The global steel industry generates more than $870bn in revenue each year, creating opportunities for economies willing to invest in green energy technologies. With hydrogen central to the region’s energy transition, many countries are looking to this energy source to power their green steel industries. Oman steel company Jindal Shadeed Iron and Steel is investing $3bn in a green steel plant located in the Duqm Special Economic Zone. Powered by green hydrogen, the plant is expected to produce 5m tonnes of steel annually upon completion in 2026. The company is targeting exports to the automotive, consumer durables and wind power segments in the EU, Japan and other GCC countries.

In October 2022 Brazil’s Vale, a metal and mining company, signed three memoranda of understanding with entities in the GCC for feasibility studies to establish industrial complexes capable of producing low-carbon footprint products in the steel segment. The complexes will be located in Ras Al Khair Industrial City in Saudi Arabia, Khalifa Economic Zone Abu Dhabi in the UAE and Duqm Special Economic Zone in Oman.

Upcoming Projects

In January 2023 Prince Abdulaziz bin Salman Al Saud, Saudi Arabia’s minister of energy, announced plans to invest $266bn by 2030 to support the Kingdom’s clean energy targets. Some of the funds could go towards green hydrogen to power heavy industries such as steel production. As of 2021 Saudi Arabia was the world’s 21st-largest steel-producing country, manufacturing some 8.7m tonnes annually.

Green energy developments in the UAE are partly targeted to meet the emissions requirements of the European Green Deal, a roadmap approved in 2020 to decarbonise the EU’s economy. Furthermore, European markets could turn to UAE steel when a ban on Russian steel, implemented in response to its February 2022 invasion of Ukraine, takes effect in September 2023. Emirates Steel Arkan, in particular, has begun incorporating green hydrogen into its manufacturing processes.
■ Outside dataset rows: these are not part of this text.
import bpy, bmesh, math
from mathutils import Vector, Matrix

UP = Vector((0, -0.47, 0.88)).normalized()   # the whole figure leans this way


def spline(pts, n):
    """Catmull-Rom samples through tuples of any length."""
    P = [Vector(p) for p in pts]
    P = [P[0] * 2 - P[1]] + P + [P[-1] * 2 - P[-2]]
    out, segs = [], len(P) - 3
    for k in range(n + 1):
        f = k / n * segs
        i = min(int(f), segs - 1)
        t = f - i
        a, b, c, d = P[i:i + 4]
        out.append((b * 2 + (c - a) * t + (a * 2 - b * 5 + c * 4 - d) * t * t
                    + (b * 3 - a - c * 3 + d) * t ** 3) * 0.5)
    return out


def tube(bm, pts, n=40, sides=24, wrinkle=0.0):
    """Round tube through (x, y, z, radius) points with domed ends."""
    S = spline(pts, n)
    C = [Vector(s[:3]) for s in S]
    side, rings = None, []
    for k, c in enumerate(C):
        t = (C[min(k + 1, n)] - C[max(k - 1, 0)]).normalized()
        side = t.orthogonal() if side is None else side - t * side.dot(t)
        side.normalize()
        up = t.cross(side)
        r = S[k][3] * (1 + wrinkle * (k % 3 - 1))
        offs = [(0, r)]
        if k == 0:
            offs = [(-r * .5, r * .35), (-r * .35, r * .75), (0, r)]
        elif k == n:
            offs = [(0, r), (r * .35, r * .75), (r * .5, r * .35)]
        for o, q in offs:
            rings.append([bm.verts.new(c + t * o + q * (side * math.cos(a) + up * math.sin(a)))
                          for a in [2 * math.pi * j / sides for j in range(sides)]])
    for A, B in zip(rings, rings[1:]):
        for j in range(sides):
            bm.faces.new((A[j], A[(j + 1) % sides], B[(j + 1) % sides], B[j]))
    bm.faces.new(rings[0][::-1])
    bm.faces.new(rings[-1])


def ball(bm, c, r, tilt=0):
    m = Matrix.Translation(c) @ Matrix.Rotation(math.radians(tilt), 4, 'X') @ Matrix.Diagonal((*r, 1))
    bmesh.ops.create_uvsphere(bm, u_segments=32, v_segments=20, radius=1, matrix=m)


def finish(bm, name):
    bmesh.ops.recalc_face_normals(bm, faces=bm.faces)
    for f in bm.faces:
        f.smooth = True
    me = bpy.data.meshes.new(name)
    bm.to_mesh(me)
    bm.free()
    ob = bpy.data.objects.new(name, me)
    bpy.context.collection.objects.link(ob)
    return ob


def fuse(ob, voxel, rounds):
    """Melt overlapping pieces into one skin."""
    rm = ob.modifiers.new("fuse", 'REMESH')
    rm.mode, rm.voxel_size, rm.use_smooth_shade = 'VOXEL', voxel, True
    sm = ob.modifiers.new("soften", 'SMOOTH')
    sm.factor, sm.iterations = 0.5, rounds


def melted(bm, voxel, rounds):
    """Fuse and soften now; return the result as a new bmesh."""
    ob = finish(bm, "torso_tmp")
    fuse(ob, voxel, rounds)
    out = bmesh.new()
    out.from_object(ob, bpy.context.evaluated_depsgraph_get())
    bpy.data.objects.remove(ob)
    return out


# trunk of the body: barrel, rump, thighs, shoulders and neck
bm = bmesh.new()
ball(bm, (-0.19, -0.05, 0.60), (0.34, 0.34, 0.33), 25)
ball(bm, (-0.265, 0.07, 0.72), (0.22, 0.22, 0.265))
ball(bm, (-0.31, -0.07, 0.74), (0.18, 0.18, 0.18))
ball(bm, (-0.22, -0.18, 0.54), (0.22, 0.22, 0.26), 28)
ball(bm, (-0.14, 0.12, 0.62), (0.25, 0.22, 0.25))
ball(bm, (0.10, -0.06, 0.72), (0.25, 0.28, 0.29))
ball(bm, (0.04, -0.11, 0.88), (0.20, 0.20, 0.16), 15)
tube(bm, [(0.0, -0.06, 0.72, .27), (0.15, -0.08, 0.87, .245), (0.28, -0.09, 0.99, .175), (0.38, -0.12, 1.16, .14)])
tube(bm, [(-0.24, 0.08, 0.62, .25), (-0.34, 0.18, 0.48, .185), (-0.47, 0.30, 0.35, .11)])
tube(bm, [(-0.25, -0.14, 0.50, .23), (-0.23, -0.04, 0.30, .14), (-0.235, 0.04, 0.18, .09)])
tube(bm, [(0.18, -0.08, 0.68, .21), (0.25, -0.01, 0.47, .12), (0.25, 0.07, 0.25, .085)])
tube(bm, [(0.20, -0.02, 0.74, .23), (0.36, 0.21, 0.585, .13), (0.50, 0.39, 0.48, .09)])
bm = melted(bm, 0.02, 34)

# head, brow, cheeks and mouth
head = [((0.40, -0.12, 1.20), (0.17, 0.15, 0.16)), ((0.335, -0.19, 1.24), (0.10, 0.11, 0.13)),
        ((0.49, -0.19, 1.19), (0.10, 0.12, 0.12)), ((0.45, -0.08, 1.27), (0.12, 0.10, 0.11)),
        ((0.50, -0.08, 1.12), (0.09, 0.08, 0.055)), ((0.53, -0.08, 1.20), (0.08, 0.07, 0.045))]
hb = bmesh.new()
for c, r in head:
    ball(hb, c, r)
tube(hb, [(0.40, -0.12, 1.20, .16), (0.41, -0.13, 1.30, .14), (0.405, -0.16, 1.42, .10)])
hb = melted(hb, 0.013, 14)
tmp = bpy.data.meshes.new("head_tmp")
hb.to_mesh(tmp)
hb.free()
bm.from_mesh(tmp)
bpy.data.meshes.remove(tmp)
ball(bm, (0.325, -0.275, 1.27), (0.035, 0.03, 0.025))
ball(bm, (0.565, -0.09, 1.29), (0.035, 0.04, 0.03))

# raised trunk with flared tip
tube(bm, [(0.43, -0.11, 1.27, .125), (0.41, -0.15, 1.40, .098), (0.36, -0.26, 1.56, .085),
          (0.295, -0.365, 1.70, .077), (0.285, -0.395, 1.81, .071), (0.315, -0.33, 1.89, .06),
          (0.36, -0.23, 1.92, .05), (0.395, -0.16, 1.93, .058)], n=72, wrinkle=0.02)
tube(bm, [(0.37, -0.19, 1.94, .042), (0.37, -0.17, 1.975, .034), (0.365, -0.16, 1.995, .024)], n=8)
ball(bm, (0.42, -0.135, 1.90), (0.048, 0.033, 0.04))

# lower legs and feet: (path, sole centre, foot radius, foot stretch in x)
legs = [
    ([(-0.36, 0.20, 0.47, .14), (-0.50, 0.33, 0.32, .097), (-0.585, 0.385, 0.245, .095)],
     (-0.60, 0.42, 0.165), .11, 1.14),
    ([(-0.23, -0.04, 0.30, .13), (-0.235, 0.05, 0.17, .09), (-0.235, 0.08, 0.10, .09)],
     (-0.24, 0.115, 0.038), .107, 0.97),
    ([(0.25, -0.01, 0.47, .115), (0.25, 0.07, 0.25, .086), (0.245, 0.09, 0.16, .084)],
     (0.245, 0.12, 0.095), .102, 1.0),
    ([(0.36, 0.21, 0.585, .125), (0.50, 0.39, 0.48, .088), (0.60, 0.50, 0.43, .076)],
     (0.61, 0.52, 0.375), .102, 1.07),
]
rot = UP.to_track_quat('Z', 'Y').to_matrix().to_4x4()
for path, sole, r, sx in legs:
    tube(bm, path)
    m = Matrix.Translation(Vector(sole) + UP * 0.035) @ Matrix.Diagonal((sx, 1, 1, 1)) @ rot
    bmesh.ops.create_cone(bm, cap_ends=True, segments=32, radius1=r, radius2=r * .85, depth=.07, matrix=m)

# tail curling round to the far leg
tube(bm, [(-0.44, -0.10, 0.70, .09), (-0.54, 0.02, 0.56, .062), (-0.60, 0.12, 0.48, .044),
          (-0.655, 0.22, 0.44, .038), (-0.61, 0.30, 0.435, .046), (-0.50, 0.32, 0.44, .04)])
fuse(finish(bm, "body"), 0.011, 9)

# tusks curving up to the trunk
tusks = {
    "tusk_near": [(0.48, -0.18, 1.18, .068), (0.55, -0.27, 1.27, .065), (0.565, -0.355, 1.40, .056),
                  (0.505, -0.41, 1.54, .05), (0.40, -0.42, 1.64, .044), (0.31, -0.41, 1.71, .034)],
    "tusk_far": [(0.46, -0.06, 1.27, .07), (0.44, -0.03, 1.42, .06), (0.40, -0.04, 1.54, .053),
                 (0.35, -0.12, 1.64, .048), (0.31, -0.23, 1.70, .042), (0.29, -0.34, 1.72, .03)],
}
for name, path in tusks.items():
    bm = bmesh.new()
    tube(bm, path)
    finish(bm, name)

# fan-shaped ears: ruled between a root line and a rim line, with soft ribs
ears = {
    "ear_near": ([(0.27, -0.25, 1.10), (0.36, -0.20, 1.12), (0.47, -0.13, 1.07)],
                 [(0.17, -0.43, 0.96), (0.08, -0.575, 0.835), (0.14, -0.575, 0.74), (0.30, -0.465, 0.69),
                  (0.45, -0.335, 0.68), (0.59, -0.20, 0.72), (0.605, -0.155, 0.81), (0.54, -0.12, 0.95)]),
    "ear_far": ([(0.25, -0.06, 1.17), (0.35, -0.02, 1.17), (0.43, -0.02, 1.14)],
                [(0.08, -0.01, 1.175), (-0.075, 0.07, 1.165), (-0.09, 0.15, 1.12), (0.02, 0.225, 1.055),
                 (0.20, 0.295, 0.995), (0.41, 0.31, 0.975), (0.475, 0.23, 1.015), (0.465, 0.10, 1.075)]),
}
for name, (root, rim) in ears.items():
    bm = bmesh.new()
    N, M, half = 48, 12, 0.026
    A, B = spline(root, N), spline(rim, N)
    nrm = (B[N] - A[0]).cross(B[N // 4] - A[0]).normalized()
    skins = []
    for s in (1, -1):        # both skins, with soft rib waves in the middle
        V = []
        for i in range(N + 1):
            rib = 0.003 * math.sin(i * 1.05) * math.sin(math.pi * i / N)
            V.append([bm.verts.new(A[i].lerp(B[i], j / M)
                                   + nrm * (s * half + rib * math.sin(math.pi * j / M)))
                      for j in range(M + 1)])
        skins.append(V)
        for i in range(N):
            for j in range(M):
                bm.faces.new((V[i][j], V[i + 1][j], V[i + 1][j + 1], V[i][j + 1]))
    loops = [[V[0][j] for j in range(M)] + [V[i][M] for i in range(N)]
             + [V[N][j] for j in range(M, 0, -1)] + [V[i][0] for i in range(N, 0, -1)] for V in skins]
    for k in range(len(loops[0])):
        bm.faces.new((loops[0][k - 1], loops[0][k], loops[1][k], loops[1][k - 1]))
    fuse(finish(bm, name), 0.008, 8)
The company has achieved a lower carbon footprint than the world’s leading steel producers in China and India due to the use of natural gas to power electric arc furnaces, which have a carbon intensity 75% lower than traditional coal-powered blast furnaces.